Hypothyroidism is thyroid hormone deficiency. Symptoms in infants include poor feeding and growth failure; symptoms in older children and adolescents are similar to those of adults but also include growth failure, delayed puberty, or both. Diagnosis is by thyroid function testing (eg, serum thyroxine, thyroid-stimulating hormone). Treatment is thyroid hormone replacement.
Hypothyroidism in infants and young children may be congenital or acquired.
Congenital hypothyroidism occurs in about 1/4000 live births. Most congenital cases are sporadic, but about 10 to 20% are inherited. The most frequent cause of congenital hypothyroidism is dysgenesis, either absence (agenesis) or underdevelopment (hypoplasia) of the thyroid gland. About 10% of congenital hypothyroidism results from dyshormonogenesis (abnormal thyroid hormone production), of which there are 4 types (see Congenital Goiter). Rarely in the US but commonly in certain developing countries, hypothyroidism results from maternal iodine deficiency. Rarely, transplacental transfer of antibodies, goitrogens (eg, amiodarone), or antithyroid drugs (eg, propylthiouracil, methimazole) causes transient hypothyroidism.
Acquired hypothyroidism is typically caused by autoimmune thyroiditis (Hashimoto's thyroiditis) and occurs during later childhood and adolescence.
Symptoms and Signs
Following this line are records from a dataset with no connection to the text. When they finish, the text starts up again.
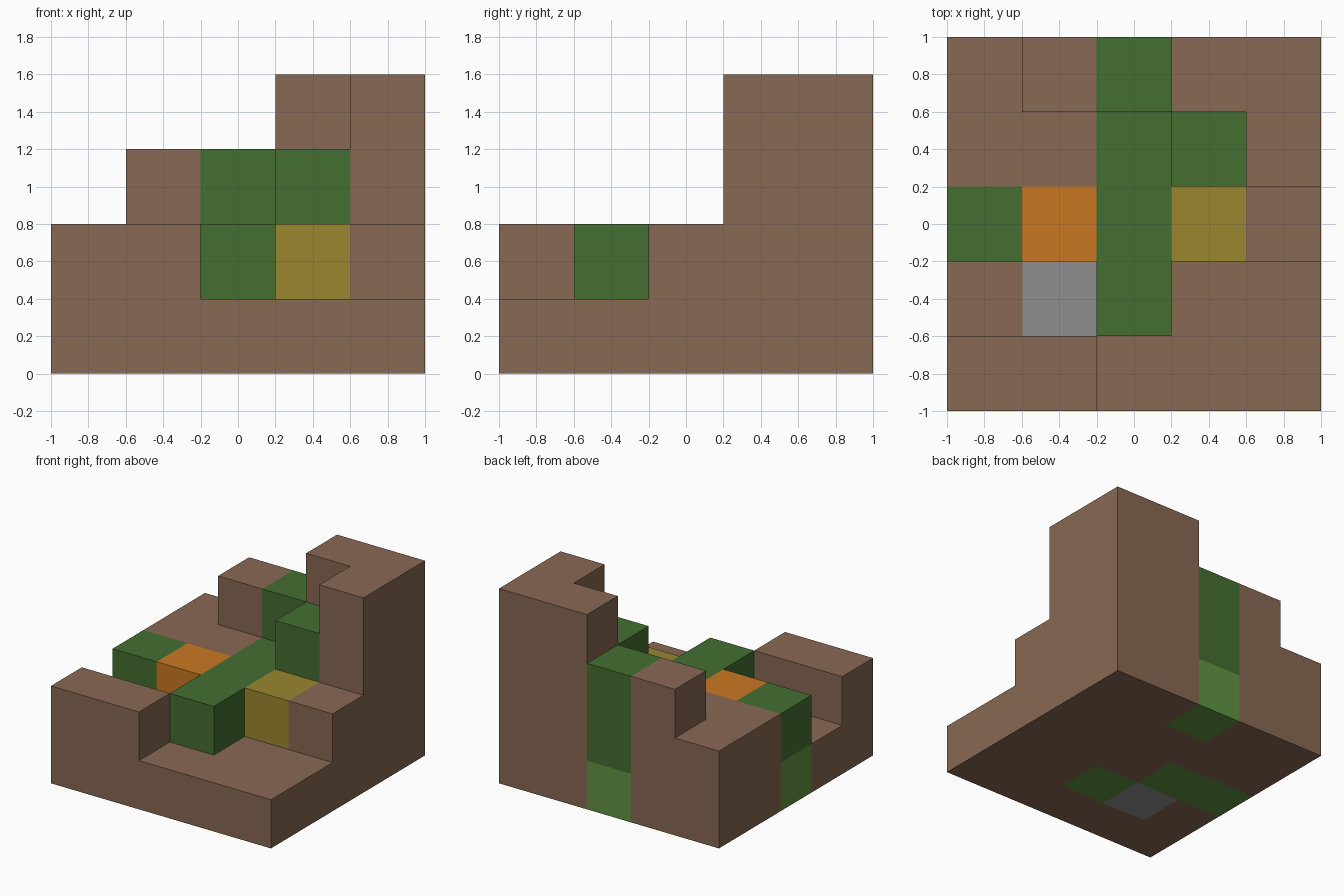
import bpy, bmesh
from mathutils import Vector

if "Cube" in bpy.data.objects:
    bpy.data.objects.remove(bpy.data.objects["Cube"], do_unlink=True)

CELL = 0.4
N = 5


def linear(c):
    c /= 255
    return c / 12.92 if c <= 0.04045 else ((c + 0.055) / 1.055) ** 2.4


def material(name, rgb):
    mat = bpy.data.materials.new(name)
    mat.use_nodes = True
    colour = [linear(c) for c in rgb] + [1.0]
    mat.diffuse_color = colour
    bsdf = mat.node_tree.nodes["Principled BSDF"]
    bsdf.inputs["Base Color"].default_value = colour
    bsdf.inputs["Roughness"].default_value = 0.9
    return mat


materials = {
    "soil_terraces": material("brown soil", (136, 104, 83)),
    "grass_path": material("dark green grass", (68, 110, 49)),
    "moss_base": material("light green moss", (97, 147, 66)),
    "orange_block": material("orange", (202, 119, 34)),
    "yellow_block": material("ochre yellow", (155, 134, 47)),
    "stone_block": material("grey stone", (143, 143, 143)),
}

# Stack heights in cells, rows from front to back
heights = ["22111", "11211", "22222", "22234", "23344"]
cells = {(i, j, k): "soil_terraces"
         for j, row in enumerate(heights)
         for i, h in enumerate(row)
         for k in range(int(h))}

# Grass: the path up the middle, a step beside it and the side block
for j in range(1, N):
    cells[2, j, 1] = "grass_path"
for c in [(2, 4, 2), (3, 3, 2), (0, 2, 1)]:
    cells[c] = "grass_path"
# Moss in the lowest layer
for i, j in [(2, 4), (0, 2), (1, 2), (2, 1)]:
    cells[i, j, 0] = "moss_base"
# Single accent blocks
cells[1, 2, 1] = "orange_block"
cells[3, 2, 1] = "yellow_block"
cells[1, 1, 0] = "stone_block"


def build(part):
    """Join the outward faces of all cells belonging to one part."""
    bm = bmesh.new()
    for cell in [c for c, p in cells.items() if p == part]:
        centre = (Vector(cell) + Vector((0.5 - N / 2, 0.5 - N / 2, 0.5))) * CELL
        for axis in range(3):
            for sign in (-1, 1):
                n = Vector((0, 0, 0))
                n[axis] = sign
                if tuple(int(a + b) for a, b in zip(cell, n)) in cells:
                    continue
                u = Vector((0, 0, 0))
                u[(axis + 1) % 3] = 1
                v = n.cross(u)
                corners = [n + u + v, n - u + v, n - u - v, n + u - v]
                bm.faces.new([bm.verts.new(centre + c * CELL / 2)
                              for c in corners]).normal_update()
    bmesh.ops.remove_doubles(bm, verts=bm.verts, dist=0.001)
    for f in bm.faces:
        f.normal_update()
    # Merge flat neighbouring faces into larger ones
    bmesh.ops.dissolve_limit(bm, angle_limit=0.01, verts=bm.verts, edges=bm.edges)
    mesh = bpy.data.meshes.new(part)
    bm.to_mesh(mesh)
    bm.free()
    mesh.materials.append(materials[part])
    bpy.context.collection.objects.link(bpy.data.objects.new(part, mesh))


for part in materials:
    build(part)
Symptoms and signs in infants and young children differ from those in older children and adults. If iodine deficiency occurs very early during pregnancy, infants may present with endemic cretinism (a syndrome involving deaf-mutism), intellectual disability, and spasticity. Most other hypothyroid infants initially have few if any symptoms or signs. Symptoms that do occur may be subtle or develop slowly because some maternal thyroid hormone crosses the placenta. However, after the maternal thyroid hormone is metabolized, if the underlying cause of hypothyroidism persists and hypothyroidism remains undiagnosed or untreated, it usually slows CNS development moderately to severely and may be accompanied by low muscle tone, prolonged hyperbilirubinemia, umbilical hernia, respiratory distress, macroglossia, large fontanelles, poor feeding, and hoarse crying. Rarely, delayed diagnosis and treatment of severe hypothyroidism lead to intellectual disability and short stature.
Some symptoms and signs in older children and adolescents are similar to those of adults (eg, weight gain; constipation; coarse, dry hair; sallow, cool, or mottled coarse skin—see Symptoms and Signs). Signs specific to children are growth retardation, delayed skeletal maturation, and usually delayed puberty.
Routine neonatal screening detects hypothyroidism before clinical signs are evident. If screening is positive, confirmation is necessary with thyroid function tests, including measurement of serum thyroxine (T4), free T4, and thyroid-stimulating hormone (TSH). These tests are also done in older children and adolescents in whom hypothyroidism is suspected.
Severe congenital hypothyroidism, even when treated promptly, may still cause subtle developmental problems and sensorineural hearing loss. Hearing loss may be so mild that initial screening misses it, although it may still interfere with language acquisition. Retesting after infancy is advised to detect subtle hearing loss.
Most cases of congenital hypothyroidism require lifelong thyroid hormone replacement. Treatment with l-thyroxine 10 to 15 μg/kg po once/day must be started immediately and be closely monitored. This dosage is intended to rapidly normalize serum T4 and should then be adjusted to maintain the serum T4 level between 10 and 15 μg/dL during infancy. After age 1 yr, the usual dosage is 5 to 6 μg/kg po once/day, titrated to maintain serum T4 and TSH levels within the normal range for age. This dosing regimen is also used for acquired hypothyroidism in children and adolescents. In later childhood or adolescence, the starting dosage may be calculated as 100 μg /m2 po once/day. In most treated infants, motor and intellectual development is normal. Thyroxine-binding globulin deficiency, detected by screening that relies primarily on T4 measurement, does not require treatment because affected infants are euthyroid.
Last full review/revision May 2009 by Nicholas Jospe, MD
Content last modified August 2013